Cared for by the National Trust for Scotland. Escape the everyday, and discover a beautiful island of distinctive rocks, magical caves and seabirds. See the famous hexagonal rock columns, formed millions of years ago by volcanic eruptions, enjoy a puffin-spotting picnic on the top of the island, or listen to the astonishing acoustics of Fingal’s Cave.
This little island (0.5 miles long and 0.25 miles wide) off the west coast of Scotland looks like it may be from a different planet. Years of waves crashing against its unmistakable rock columns created the magnificent Fingal’s Cave, which inspired Felix Mendelssohn to compose his celebrated Hebrides Overture.
Experience the amazing sounds in the natural temple of the cave and then, in summer, watch the antics of the puffins that nest in burrows on top of Staffa’s high cliffs. The small cave at Gunna Mor (‘the cannon’) creates a dramatic and thunderous noise when waves strike the cliff below.
Staffa was hardly known until 1772, when the botanist Joseph Banks highlighted the wild, natural beauty of the island. It soon became a must-see location. Famous visitors have included Queen Victoria, Lord Tennyson, Jules Verne, Robert Louis Stevenson and John Keats; all fell under the island’s spell.
Tour boats operate from Mull and Iona.
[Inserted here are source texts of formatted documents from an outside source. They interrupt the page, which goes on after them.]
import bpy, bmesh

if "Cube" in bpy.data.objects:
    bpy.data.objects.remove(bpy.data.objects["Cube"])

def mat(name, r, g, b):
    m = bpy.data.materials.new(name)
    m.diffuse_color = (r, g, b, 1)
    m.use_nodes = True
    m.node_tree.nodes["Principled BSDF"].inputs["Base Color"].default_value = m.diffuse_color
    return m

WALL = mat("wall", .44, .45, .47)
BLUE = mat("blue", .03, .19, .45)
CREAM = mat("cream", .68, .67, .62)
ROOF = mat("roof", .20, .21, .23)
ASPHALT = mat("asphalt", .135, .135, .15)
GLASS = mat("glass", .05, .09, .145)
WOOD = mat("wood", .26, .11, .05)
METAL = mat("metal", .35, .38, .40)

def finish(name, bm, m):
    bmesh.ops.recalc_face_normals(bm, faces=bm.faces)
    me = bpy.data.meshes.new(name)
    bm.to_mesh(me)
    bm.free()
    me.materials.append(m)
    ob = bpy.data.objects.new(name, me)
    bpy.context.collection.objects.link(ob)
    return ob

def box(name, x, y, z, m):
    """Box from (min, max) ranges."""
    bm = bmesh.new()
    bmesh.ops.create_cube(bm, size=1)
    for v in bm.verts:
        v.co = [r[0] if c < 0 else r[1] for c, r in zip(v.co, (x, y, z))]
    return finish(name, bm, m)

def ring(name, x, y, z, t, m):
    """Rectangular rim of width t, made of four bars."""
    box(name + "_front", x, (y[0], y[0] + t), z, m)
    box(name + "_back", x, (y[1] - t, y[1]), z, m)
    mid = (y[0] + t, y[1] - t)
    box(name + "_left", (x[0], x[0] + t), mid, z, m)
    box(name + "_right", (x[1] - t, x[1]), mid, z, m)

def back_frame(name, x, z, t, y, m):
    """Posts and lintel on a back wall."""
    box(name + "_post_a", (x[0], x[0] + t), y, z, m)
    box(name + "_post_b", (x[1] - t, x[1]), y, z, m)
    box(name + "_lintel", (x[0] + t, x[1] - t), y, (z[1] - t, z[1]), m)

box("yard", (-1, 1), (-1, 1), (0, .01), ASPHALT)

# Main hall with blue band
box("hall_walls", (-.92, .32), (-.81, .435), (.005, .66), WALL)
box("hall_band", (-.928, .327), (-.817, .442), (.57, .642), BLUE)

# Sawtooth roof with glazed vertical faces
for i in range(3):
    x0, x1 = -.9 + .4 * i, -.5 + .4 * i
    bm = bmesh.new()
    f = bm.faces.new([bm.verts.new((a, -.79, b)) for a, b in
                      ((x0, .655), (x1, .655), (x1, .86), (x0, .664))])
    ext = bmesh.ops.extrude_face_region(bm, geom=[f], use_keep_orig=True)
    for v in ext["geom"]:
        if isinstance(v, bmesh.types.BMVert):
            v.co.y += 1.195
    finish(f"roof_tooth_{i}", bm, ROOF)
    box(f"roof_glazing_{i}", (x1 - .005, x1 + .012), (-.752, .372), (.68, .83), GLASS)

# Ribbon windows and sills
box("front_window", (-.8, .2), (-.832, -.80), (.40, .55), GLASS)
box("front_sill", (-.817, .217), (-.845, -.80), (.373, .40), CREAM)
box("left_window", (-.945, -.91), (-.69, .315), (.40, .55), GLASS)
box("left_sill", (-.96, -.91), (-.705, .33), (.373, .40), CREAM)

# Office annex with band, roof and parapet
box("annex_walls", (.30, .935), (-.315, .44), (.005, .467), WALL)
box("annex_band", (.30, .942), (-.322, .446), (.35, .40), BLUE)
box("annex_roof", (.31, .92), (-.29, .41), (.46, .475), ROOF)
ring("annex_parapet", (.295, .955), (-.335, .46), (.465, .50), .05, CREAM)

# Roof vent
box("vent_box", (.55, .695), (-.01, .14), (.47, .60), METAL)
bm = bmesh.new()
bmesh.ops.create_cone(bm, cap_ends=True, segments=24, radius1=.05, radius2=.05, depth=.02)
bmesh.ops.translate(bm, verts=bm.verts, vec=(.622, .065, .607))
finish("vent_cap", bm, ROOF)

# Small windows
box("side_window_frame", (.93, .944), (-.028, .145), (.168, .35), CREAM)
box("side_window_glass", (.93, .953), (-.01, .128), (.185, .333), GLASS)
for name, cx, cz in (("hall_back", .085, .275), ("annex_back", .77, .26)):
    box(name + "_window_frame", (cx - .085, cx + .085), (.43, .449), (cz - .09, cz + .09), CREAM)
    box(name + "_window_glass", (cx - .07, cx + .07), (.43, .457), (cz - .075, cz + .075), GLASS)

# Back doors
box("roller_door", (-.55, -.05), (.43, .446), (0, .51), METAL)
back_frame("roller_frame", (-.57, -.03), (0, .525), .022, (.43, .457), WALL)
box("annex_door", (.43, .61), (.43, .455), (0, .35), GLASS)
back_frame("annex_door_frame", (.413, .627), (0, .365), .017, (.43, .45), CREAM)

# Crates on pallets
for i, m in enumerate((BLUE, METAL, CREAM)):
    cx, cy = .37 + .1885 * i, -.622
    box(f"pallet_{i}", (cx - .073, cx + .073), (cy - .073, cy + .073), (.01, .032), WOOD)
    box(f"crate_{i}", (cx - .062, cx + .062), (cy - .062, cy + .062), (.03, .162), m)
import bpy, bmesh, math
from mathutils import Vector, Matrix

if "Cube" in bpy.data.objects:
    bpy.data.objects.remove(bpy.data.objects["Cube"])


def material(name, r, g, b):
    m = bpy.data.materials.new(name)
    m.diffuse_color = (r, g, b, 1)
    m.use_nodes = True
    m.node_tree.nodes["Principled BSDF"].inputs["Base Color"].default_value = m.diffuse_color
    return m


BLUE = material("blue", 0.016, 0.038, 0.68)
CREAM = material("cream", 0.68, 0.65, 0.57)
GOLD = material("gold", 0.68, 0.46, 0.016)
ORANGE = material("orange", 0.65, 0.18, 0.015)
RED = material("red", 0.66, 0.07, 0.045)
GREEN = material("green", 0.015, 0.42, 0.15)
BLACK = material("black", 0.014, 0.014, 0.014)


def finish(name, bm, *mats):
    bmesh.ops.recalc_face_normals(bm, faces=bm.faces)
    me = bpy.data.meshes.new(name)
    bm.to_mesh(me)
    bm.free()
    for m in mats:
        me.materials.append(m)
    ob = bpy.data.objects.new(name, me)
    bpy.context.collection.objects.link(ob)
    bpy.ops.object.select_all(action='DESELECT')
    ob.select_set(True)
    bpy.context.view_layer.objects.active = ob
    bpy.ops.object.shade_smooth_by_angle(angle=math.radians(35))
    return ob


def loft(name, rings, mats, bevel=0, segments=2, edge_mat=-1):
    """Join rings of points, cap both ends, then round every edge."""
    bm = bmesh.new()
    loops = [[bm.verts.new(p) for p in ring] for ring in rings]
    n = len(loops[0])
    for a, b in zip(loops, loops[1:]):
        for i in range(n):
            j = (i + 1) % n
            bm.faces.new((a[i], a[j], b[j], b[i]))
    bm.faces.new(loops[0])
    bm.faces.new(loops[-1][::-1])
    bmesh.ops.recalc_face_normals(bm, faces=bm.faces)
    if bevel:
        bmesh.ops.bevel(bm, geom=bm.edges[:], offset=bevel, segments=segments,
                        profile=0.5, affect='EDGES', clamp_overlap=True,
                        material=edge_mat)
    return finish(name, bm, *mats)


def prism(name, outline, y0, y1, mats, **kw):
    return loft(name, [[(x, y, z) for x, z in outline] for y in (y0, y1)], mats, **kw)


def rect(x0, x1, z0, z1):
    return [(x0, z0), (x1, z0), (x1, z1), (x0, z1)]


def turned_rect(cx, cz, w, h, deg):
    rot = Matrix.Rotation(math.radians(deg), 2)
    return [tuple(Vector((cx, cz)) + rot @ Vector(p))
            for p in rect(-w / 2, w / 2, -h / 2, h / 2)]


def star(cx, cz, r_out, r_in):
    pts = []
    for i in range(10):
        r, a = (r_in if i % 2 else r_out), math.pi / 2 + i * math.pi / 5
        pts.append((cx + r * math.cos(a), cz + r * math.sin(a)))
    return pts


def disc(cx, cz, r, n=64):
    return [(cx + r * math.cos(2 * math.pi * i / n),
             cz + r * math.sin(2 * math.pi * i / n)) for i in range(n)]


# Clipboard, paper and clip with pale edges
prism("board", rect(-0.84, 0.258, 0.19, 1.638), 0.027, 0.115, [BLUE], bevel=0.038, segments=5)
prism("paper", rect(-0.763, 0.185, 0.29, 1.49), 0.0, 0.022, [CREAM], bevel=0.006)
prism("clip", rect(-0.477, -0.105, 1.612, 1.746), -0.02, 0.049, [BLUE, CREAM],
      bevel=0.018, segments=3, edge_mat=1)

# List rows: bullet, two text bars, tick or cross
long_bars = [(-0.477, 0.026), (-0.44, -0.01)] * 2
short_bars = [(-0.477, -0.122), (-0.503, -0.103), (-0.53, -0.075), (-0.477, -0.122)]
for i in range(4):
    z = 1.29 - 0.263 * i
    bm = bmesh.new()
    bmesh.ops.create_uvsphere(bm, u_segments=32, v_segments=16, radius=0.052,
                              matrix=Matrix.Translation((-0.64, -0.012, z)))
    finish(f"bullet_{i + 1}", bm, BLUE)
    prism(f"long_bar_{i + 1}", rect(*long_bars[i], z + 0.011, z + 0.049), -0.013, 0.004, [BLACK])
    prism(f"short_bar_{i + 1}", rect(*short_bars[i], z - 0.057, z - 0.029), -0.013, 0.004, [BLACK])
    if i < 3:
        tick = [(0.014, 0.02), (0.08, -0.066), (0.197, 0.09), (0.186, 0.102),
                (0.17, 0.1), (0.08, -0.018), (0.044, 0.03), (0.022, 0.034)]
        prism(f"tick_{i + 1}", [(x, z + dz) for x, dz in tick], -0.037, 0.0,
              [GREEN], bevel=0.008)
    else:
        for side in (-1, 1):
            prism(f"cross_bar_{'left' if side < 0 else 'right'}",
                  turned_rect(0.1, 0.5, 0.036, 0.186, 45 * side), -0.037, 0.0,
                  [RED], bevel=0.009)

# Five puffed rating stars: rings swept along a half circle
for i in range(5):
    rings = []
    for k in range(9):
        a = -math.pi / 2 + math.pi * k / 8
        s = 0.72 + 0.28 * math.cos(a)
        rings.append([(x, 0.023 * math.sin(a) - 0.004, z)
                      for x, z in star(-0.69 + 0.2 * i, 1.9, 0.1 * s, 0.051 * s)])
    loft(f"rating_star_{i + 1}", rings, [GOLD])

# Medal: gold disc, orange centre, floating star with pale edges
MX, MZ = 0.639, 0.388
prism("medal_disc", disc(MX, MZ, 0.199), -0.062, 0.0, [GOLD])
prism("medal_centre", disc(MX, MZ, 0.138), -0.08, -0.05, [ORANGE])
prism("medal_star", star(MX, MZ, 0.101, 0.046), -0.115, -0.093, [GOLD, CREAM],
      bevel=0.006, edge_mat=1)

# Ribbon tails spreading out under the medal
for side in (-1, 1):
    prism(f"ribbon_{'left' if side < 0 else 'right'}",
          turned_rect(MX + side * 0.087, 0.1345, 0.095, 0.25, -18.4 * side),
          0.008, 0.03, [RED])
Telephone one of the local Tourist offices for details – Craignure: 01680 812377, Tobermory: 01688 302182 or Oban: 01631 563122. Poor weather may prevent access.